▸ **Activity**
In the records, each line holding "True" must be reported.

****************************************

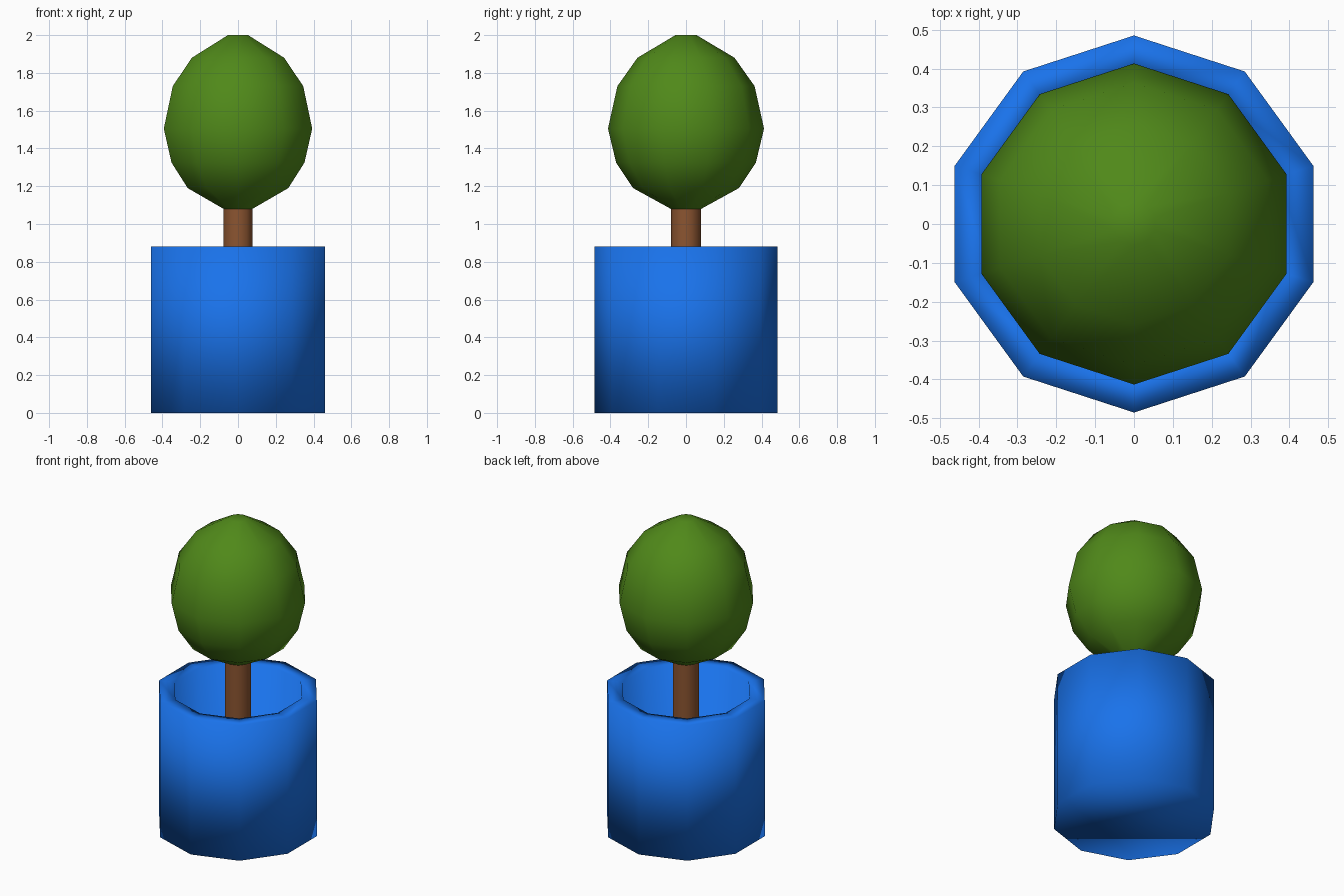
import bpy, bmesh, math

if "Cube" in bpy.data.objects:
    bpy.data.objects.remove(bpy.data.objects["Cube"])

SIDES = 10


def lathe(name, profile, color, cap_start=False, cap_end=False):
    """Stack ten-sided rings along a (radius, z) profile, with a corner on the y axis."""
    bm = bmesh.new()
    rings = []
    for r, z in profile:
        ring = []
        for i in range(SIDES):
            a = math.pi / 2 + 2 * math.pi * i / SIDES
            ring.append(bm.verts.new((r * math.cos(a), r * math.sin(a), z)))
        rings.append(ring)
    for low, high in zip(rings, rings[1:]):
        for i in range(SIDES):
            j = (i + 1) % SIDES
            bm.faces.new((low[i], low[j], high[j], high[i]))
    if cap_start:
        bm.faces.new(rings[0][::-1])
    if cap_end:
        bm.faces.new(rings[-1])
    for f in bm.faces:
        f.smooth = True
    mesh = bpy.data.meshes.new(name)
    bm.to_mesh(mesh)
    bm.free()
    mat = bpy.data.materials.new(name + "_color")
    mat.diffuse_color = (*color, 1)
    mat.use_nodes = True
    mat.node_tree.nodes["Principled BSDF"].inputs["Base Color"].default_value = mat.diffuse_color
    mesh.materials.append(mat)
    obj = bpy.data.objects.new(name, mesh)
    bpy.context.collection.objects.link(obj)
    return obj


# Pot: outer wall, flat rim, inner wall and floor
lathe("pot", [(0.485, 0), (0.485, 0.88), (0.39, 0.88), (0.39, 0.10)],
      (0.01, 0.17, 0.83), cap_start=True, cap_end=True)

# Trunk: rises from the pot floor to the base of the foliage
lathe("trunk", [(0.08, 0.10), (0.08, 1.08)], (0.26, 0.09, 0.03))

# Foliage: egg-shaped crown opening onto the trunk
lathe("foliage", [(0.08, 1.08), (0.28, 1.19), (0.37, 1.325), (0.413, 1.505),
                  (0.363, 1.73), (0.257, 1.88), (0.056, 2.0)],
      (0.08, 0.25, 0.01), cap_end=True)
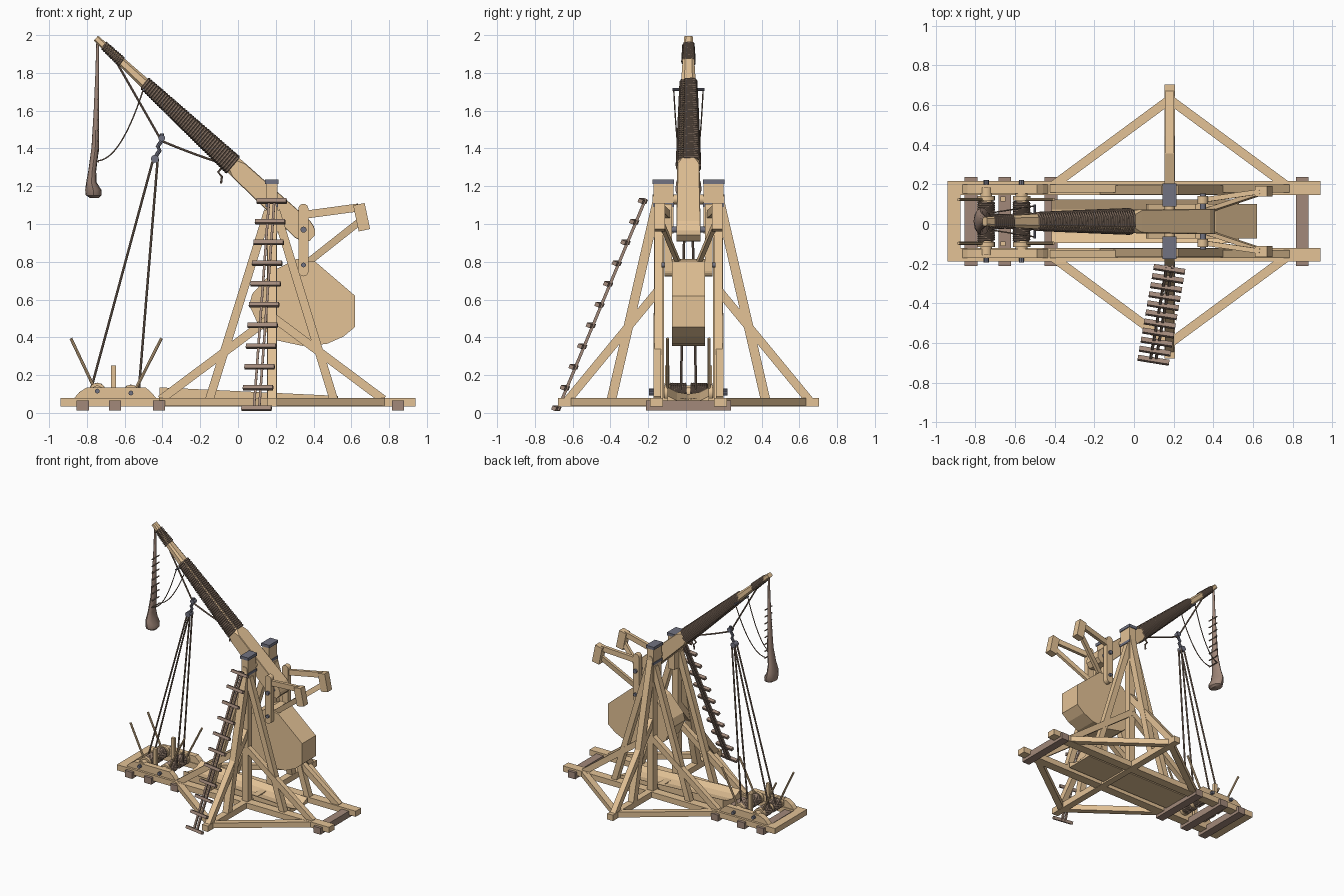
import bpy, bmesh, math
from mathutils import Vector as V

if "Cube" in bpy.data.objects:
    bpy.data.objects.remove(bpy.data.objects["Cube"])

YC = 0.013  # symmetry plane of the engine (the ladder shifts the bounds)


def material(name, rgb):
    m = bpy.data.materials.new(name)
    m.diffuse_color = (*rgb, 1)
    m.use_nodes = True
    m.node_tree.nodes["Principled BSDF"].inputs["Base Color"].default_value = m.diffuse_color
    return m


WOOD = material("pale_wood", (0.77, 0.54, 0.305))
DARK = material("dark_wood", (0.36, 0.25, 0.195))
ROPE = material("rope", (0.25, 0.175, 0.13))
IRON = material("iron", (0.165, 0.17, 0.22))
HIDE = material("sling_leather", (0.35, 0.24, 0.19))


def loft(name, rings, mat, smooth=False):
    """Skin a list of equal-length point rings, capping both ends."""
    bm = bmesh.new()
    rs = [[bm.verts.new(p) for p in r] for r in rings]
    n = len(rs[0])
    for a, b in zip(rs, rs[1:]):
        for i in range(n):
            bm.faces.new((a[i], a[(i + 1) % n], b[(i + 1) % n], b[i]))
    bm.faces.new(rs[0])
    bm.faces.new(rs[-1])
    bmesh.ops.recalc_face_normals(bm, faces=bm.faces)
    me = bpy.data.meshes.new(name)
    bm.to_mesh(me)
    bm.free()
    me.materials.append(mat)
    ob = bpy.data.objects.new(name, me)
    bpy.context.collection.objects.link(ob)
    ob.location.y = YC
    if smooth:
        bpy.ops.object.select_all(action='DESELECT')
        ob.select_set(True)
        bpy.context.view_layer.objects.active = ob
        bpy.ops.object.shade_smooth_by_angle(angle=math.radians(40))
    return ob


def beam(name, p, q, w, h, mat=WOOD, side=(0, 1, 0)):
    """Square timber from p to q; w is its size along 'side'."""
    p, q, s = V(p), V(q), V(side)
    d = (q - p).normalized()
    s = (s - d * s.dot(d)).normalized() * w / 2
    u = d.cross(s).normalized() * h / 2
    return loft(name, [[c - s - u, c + s - u, c + s + u, c - s + u] for c in (p, q)], mat)


def box(name, x0, x1, y0, y1, z0, z1, mat=WOOD):
    zc = (z0 + z1) / 2
    return beam(name, (x0, (y0 + y1) / 2, zc), (x1, (y0 + y1) / 2, zc), abs(y1 - y0), z1 - z0, mat)


def tube(name, pts, r, mat, n=8):
    """Round rod or rope through points."""
    pts = [V(p) for p in pts]
    rings = []
    for i, p in enumerate(pts):
        d = (pts[min(i + 1, len(pts) - 1)] - pts[max(i - 1, 0)]).normalized()
        ref = V((0, 1, 0)) if abs(d.y) < 0.8 else V((1, 0, 0))
        a = d.cross(ref).normalized()
        b = d.cross(a)
        rings.append([p + (a * math.cos(t) + b * math.sin(t)) * r
                      for t in (2 * math.pi * k / n for k in range(n))])
    return loft(name, rings, mat, True)


def plate(name, prof, y0, y1, mat=WOOD):
    """Side-view (x, z) outline given thickness in y."""
    return loft(name, [[(x, y, z) for x, z in prof] for y in (y0, y1)], mat)


def sag(p, q, drop, n=10):
    """Points of a hanging rope."""
    p, q = V(p), V(q)
    return [p.lerp(q, i / n) - V((0, 0, drop * 4 * (i / n) * (1 - i / n))) for i in range(n + 1)]


# --- base frame
for x in (-0.822, -0.652, -0.418, 0.848):
    box("sleeper", x - 0.032, x + 0.032, -0.225, 0.225, 0.013, 0.065, DARK)
box("end_crossbar", -0.94, -0.875, -0.135, 0.135, 0.035, 0.08)
box("outrigger_beam", 0.155, 0.207, -0.69, 0.69, 0.033, 0.08)
loft("missile_trough", [[(x, -.11, t), (x, -.06, t - .025), (x, 0, t - .035), (x, .06, t - .025),
                         (x, .11, t), (x, .11, .045), (x, -.11, .045)]
                        for x, t in ((-0.415, 0.135), (0.53, 0.09))], WOOD)

# --- towers, braces and fittings on both sides
for s in (-1, 1):
    box("base_rail", -0.94, 0.94, s * 0.134, s * 0.203, 0.035, 0.08)
    box("tower_post", 0.153, 0.207, s * 0.13, s * 0.183, 0.04, 1.0)
    box("post_head", 0.15, 0.208, s * 0.08, s * 0.185, 0.95, 1.22)
    box("head_cap", 0.143, 0.214, s * 0.076, s * 0.19, 1.213, 1.236, IRON)
    box("head_band", 0.146, 0.212, s * 0.077, s * 0.188, 1.09, 1.11, IRON)
    y = s * 0.158
    for a, b in ((-0.155, -0.41), (0.51, 0.77)):
        top = 0.16 if a < 0 else 0.2
        beam("tower_leg", (top, y, 1.07), (a, y, 0.06), 0.045, 0.045)
        beam("lower_brace", (0.18, s * 0.165, 0.51), (b, s * 0.165, 0.07), 0.04, 0.045)
        beam("base_diagonal", (0.18, s * 0.615, 0.058), (b, s * 0.18, 0.058), 0.042, 0.045,
             side=(0, 0, 1))
    beam("side_leg", (0.18, s * 0.165, 1.12), (0.18, s * 0.41, 0.06), 0.05, 0.05, side=(1, 0, 0))
    beam("side_brace", (0.18, s * 0.155, 0.655), (0.18, s * 0.645, 0.06), 0.045, 0.045, side=(1, 0, 0))
    # winch cheeks and levers
    plate("winch_cheek", [(-0.87, 0.075), (-0.84, 0.11), (-0.80, 0.135), (-0.49, 0.135),
                          (-0.46, 0.11), (-0.43, 0.075)], s * 0.14, s * 0.185)
    box("winch_stake", -0.673, -0.647, s * 0.1, s * 0.125, 0.05, 0.25)
    for x0, x1 in ((-0.885, -0.755), (-0.405, -0.545)):
        tube("winch_lever", [(x0, s * 0.11, 0.395), (x1, s * 0.11, 0.12)], 0.008, WOOD)
    # counterweight hanger with rounded ends, and its swept-back arms
    arc = [(0.027 * math.cos(math.pi * k / 8), 0.027 * math.sin(math.pi * k / 8)) for k in range(9)]
    plate("hanger", [(0.346 + a, 1.08 + b) for a, b in arc] +
          [(0.346 - a, 0.75 - b) for a, b in arc], s * 0.088, s * 0.128)
    beam("hanger_arm", (0.36, s * 0.11, 1.05), (0.635, s * 0.15, 1.087), 0.025, 0.042)
    beam("hanger_strut", (0.355, s * 0.05, 0.785), (0.64, s * 0.145, 1.01), 0.022, 0.038)
    beam("arm_block", (0.64, s * 0.152, 1.105), (0.669, s * 0.152, 0.967), 0.054, 0.062)

# --- winch drums with wound rope
for x, z in ((-0.745, 0.115), (-0.567, 0.105)):
    tube("winch_drum", [(x, -0.17, z), (x, 0.17, z)], 0.03, WOOD, 16)
    tube("drum_axle", [(x, -0.208, z), (x, 0.208, z)], 0.013, IRON, 8)
    for s in (-1, 1):
        tube("drum_flange", [(x, s * 0.105, z), (x, s * 0.128, z)], 0.044, WOOD, 16)
        tube("drum_winding", [(x + 0.038 * math.cos(k * math.pi / 6), s * (0.015 + k * 0.0009),
                               z + 0.038 * math.sin(k * math.pi / 6)) for k in range(96)], 0.007, ROPE, 6)

# --- throwing arm, tapered with a rounded butt, chamfered where it is bound
TIP, END = V((-0.752, 0, 1.984)), V((0.393, 0, 0.925))
AX = (END - TIP).normalized()
UP = V((-AX.z, 0, AX.x))
LEN = (END - TIP).length


def half(t):
    """Half width (y) and half depth at fraction t of the arm."""
    if t < 0.65:
        return 0.023 + 0.036 * (t / 0.65) ** 0.8, 0.017 + 0.033 * t / 0.65
    return 0.059 + 0.005 * (t - 0.65) / 0.35, 0.05 + 0.01 * (t - 0.65) / 0.3


def arm_ring(t, bevel, k=1.0):
    c, (w, h) = TIP + AX * LEN * t, half(t)
    e = 1 - bevel
    return [c + V((0, a * w, 0)) + UP * b * h * k for a, b in
            ((-e, -1), (e, -1), (1, -e), (1, e), (e, 1), (-e, 1), (-1, e), (-1, -e))]


loft("throwing_arm", [arm_ring(0, .4), arm_ring(0.22, .45), arm_ring(0.63, .45), arm_ring(0.66, .08),
                      arm_ring(0.955, .04), arm_ring(0.975, .04, 0.87), arm_ring(0.99, .04, 0.65),
                      arm_ring(1, .04, 0.35)], WOOD)


def binding(name, t0, t1, turns, extra, r):
    """Rope wound round the arm in a rounded helix."""
    pts = []
    for k in range(turns * 16 + 1):
        t = t0 + (t1 - t0) * k / (turns * 16)
        c, s = math.cos(k * math.pi / 8), math.sin(k * math.pi / 8)
        f = 1 / (abs(c) ** 4 + abs(s) ** 4) ** 0.25
        w, h = half(t)
        pts.append(TIP + AX * LEN * t + V((0, (w + extra) * f * c, 0)) + UP * (h + extra) * f * s)
    tube(name, pts, r, ROPE, 6)


binding("arm_binding", 0.225, 0.635, 42, 0.002, 0.0085)
binding("tip_binding", 0.035, 0.12, 10, 0.001, 0.006)

# --- axle, hanger pins, counterweight box
tube("main_axle", [(0.18, -0.19, 1.13), (0.18, 0.19, 1.13)], 0.026, WOOD, 12)
tube("hanger_pin", [(0.347, -0.142, 0.97), (0.347, 0.142, 0.97)], 0.016, IRON, 10)
tube("box_pin", [(0.347, -0.142, 0.783), (0.347, 0.142, 0.783)], 0.013, IRON, 10)
plate("counterweight_box", [(0.31, 0.815), (0.41, 0.80), (0.62, 0.62), (0.62, 0.455), (0.56, 0.405),
                            (0.47, 0.365), (0.34, 0.355), (0.2, 0.385), (0.11, 0.46), (0.06, 0.57),
                            (0.075, 0.63), (0.19, 0.755)], -0.087, 0.087)

# --- hauling tackle
HOOK = (-0.405, 0, 1.44)
tube("tackle_block", [(-0.44, -0.024, 1.345), (-0.44, 0.024, 1.345)], 0.021, IRON, 12)
tube("tackle_hook", [(-0.44, 0, 1.35), (-0.415, 0, 1.39), (-0.425, 0, 1.41), HOOK, (-0.403, 0, 1.48)], 0.011, IRON)
tube("tackle_ring", [(-0.403, -0.018, 1.455), (-0.403, 0.018, 1.455)], 0.018, IRON, 10)
tube("upper_bridle", [(-0.645, 0, 1.86), HOOK], 0.006, ROPE)
tube("lower_bridle", sag(HOOK, (-0.065, 0, 1.315), 0.005), 0.006, ROPE)
tube("bridle_tail", [(-0.075, 0.01, 1.31), (-0.105, 0.01, 1.275), (-0.085, 0.01, 1.25), (-0.09, 0.01, 1.215)], 0.006, ROPE)
tube("arm_peg", [(-0.5, -0.085, 1.712), (-0.5, 0.085, 1.712)], 0.007, IRON)
for s in (-1, 1):
    tube("hauling_rope", [(-0.777, s * 0.04, 0.13), (-0.447, s * 0.014, 1.35)], 0.0065, ROPE)
    tube("hauling_rope", [(-0.525, s * 0.04, 0.12), (-0.425, s * 0.014, 1.345)], 0.0065, ROPE)
    tube("sling_line", sag((-0.5, s * 0.078, 1.715), (-0.74, s * 0.04, 1.335), 0.09, 14), 0.0035, ROPE)

# --- sling: narrow strap swelling into a pouch
rings = []
for x, z, a, b in ((-0.743, 1.97, .007, .007), (-0.745, 1.8, .010, .012), (-0.75, 1.6, .014, .02),
                   (-0.756, 1.4, .020, .03), (-0.772, 1.28, .021, .045), (-0.776, 1.22, .028, .065),
                   (-0.766, 1.18, .043, .07), (-0.764, 1.152, .042, .06), (-0.76, 1.138, .024, .035)):
    rings.append([(x + a * math.cos(k * math.pi / 6), b * math.sin(k * math.pi / 6), z) for k in range(12)])
loft("sling_pouch", rings, HIDE, True)
for k in range(8):
    z = 1.33 + k * 0.055
    tube("sling_lace", [(-0.739, -0.045, z), (-0.739, 0.045, z)], 0.005, ROPE, 6)

# --- ladder leaning on the near tower
LO, HI = V((0.098, -0.69, 0.022)), V((0.178, -0.232, 1.12))
d = (HI - LO).normalized()
across = V((1, -0.16, 0)).normalized()
for s in (-0.014, 0.014):
    off = V((s, 0, 0))
    beam("ladder_rail", LO - d * 0.008 + off, HI + d * 0.015 + off, 0.013, 0.016, DARK, side=(1, 0, 0))
for k in range(11):
    c = LO.lerp(HI, k / 10) + V((0, -0.01, 0.002))
    beam("ladder_rung", c - across * 0.08, c + across * 0.08, 0.024, 0.022, DARK, side=d.cross(across))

****************************************

▸ **Answer box**
        f.smooth = True
    mat.use_nodes = True
      (0.01, 0.17, 0.83), cap_start=True, cap_end=True)
      (0.08, 0.25, 0.01), cap_end=True)
    m.use_nodes = True
        ob.select_set(True)
    return loft(name, rings, mat, True)
loft("sling_pouch", rings, HIDE, True)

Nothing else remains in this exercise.